Lunaria Clinical

Clinical Modelling Using Open Architecture

QR Codes for Medical Devices

QR code

In a recent post, we talked about the challenges of describing medical devices such as needles, tubes and catheters in a structured format. The existing device HL7-FHIR resources and OpenEHR archetypes are weighted in favour of electro-mechanical devices, rather than those of the non-communicating “dumb” variety.

The efforts of the SCATA Open Standards Working Group to tease out the unique properties of the non-electro-mechanical devices may ultimately bring a new set of resources that manufacturers can leverage to describe their products in greater detail, in a standard way.

2D Barcodes

As of 2022, according to wikipedia, there are 43 different 2D barcode systems. This number is likely to change as different systems are adopted as standards, or fall away through disuse.

Product manufacturers use barcodes extensively for a variety of purposes. For better or worse, the 2020 pandemic has given the QR code a real shot in the arm – pun intended. Although not unique to the QR code, it has the ability to encode a URL which can be scanned using the camera on a smartphone. The smartphone can then give the user the option to open the URL in a browser. We’ve become familiar with this routine in the form of the check-in at the entrance to restaurants, pubs and clubs, with the URL essentially taking the user to a form where they input some personal information.

Linking the QR code URL to an Open API

An extension of this idea imagines a staff member with a smartphone in healthcare scanning a QR code on the packaging of a device such as an ET tube or a CVC kit.

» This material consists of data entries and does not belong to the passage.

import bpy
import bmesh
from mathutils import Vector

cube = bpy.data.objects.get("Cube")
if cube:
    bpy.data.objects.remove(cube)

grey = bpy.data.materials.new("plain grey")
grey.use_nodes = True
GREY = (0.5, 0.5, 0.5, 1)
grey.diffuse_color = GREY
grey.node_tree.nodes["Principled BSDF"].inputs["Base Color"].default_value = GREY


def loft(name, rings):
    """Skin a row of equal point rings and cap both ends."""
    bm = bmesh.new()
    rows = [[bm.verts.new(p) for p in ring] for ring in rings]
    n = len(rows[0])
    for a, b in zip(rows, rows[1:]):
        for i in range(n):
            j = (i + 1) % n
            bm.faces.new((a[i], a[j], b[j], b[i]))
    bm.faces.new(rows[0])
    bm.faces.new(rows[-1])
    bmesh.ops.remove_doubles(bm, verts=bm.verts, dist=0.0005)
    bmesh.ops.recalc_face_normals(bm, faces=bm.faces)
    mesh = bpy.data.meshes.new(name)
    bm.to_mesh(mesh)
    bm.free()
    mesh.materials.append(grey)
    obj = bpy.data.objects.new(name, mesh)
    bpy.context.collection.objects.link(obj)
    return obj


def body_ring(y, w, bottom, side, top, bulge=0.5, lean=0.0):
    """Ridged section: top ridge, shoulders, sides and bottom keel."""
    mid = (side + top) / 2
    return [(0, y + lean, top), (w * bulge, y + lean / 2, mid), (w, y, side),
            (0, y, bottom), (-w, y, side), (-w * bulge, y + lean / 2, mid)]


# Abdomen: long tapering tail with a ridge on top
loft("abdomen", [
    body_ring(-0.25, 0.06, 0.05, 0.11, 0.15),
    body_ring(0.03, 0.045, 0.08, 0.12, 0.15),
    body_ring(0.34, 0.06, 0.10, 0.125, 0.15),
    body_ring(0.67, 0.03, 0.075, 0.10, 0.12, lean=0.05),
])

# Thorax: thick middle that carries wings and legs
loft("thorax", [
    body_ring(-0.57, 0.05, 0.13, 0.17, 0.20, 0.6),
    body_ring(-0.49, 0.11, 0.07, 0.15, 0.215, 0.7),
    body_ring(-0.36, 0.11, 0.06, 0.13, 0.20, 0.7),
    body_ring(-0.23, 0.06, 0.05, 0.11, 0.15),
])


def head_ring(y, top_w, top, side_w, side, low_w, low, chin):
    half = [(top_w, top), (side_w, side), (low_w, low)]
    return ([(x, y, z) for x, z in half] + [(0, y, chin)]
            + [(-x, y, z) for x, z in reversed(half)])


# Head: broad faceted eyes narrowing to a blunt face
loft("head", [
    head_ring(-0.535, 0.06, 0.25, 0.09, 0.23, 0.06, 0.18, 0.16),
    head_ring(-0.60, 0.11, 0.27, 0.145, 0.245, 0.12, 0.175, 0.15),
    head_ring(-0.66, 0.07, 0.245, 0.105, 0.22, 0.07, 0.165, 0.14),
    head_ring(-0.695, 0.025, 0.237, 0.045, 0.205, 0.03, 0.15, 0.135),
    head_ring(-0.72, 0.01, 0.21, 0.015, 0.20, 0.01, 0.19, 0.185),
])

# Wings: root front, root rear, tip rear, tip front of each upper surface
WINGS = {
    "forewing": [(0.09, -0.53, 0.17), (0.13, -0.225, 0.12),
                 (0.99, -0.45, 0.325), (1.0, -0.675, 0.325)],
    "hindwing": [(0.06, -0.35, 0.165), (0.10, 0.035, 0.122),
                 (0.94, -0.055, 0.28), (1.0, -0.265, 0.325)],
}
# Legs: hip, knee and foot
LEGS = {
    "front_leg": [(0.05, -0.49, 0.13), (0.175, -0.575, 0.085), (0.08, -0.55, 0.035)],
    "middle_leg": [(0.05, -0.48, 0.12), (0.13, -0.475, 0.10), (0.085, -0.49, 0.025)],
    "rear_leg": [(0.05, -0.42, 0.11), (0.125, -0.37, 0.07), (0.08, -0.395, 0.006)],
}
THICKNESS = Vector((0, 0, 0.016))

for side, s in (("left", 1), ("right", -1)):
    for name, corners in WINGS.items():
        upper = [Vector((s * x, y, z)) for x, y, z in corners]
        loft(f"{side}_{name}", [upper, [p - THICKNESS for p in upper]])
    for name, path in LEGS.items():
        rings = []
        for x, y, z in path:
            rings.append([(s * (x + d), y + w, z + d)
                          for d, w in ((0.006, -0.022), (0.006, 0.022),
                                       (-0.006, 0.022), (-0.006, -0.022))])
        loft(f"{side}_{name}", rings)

The URL is an API call (most likely a GET) with the ID of the product as a parameter.

An example might be

Clearly, there is a debate to be had about who manages the API, how many APIs are needed (just one, or one for each supplier/manufacturer?), how products are validated and what happens if validation fails, the product is missing, or the data returned is incomplete or inaccurate. Also, the actual ID of the product will have to be universally unique – not a major challenge to generate, but with significant overhead on the part of the supplier (or intermediate data controller) to manage and maintain.

Leaving those concerns aside for a moment, vendors are familiar with printing barcodes (2D or otherwise) on their products. If, as a result of scanning a 2D barcode on a product, a smartphone browser-based app could return data from an API, then in theory it could pass that data to an application, which can then store it.

Our intent is to build an open API prototype as a proof-of-concept, to demonstrate that using the camera on a smartphone, a healthcare worker can populate a section of a clinical record, namely the properties of a device (or devices in the case of a kit) used in an episode of care.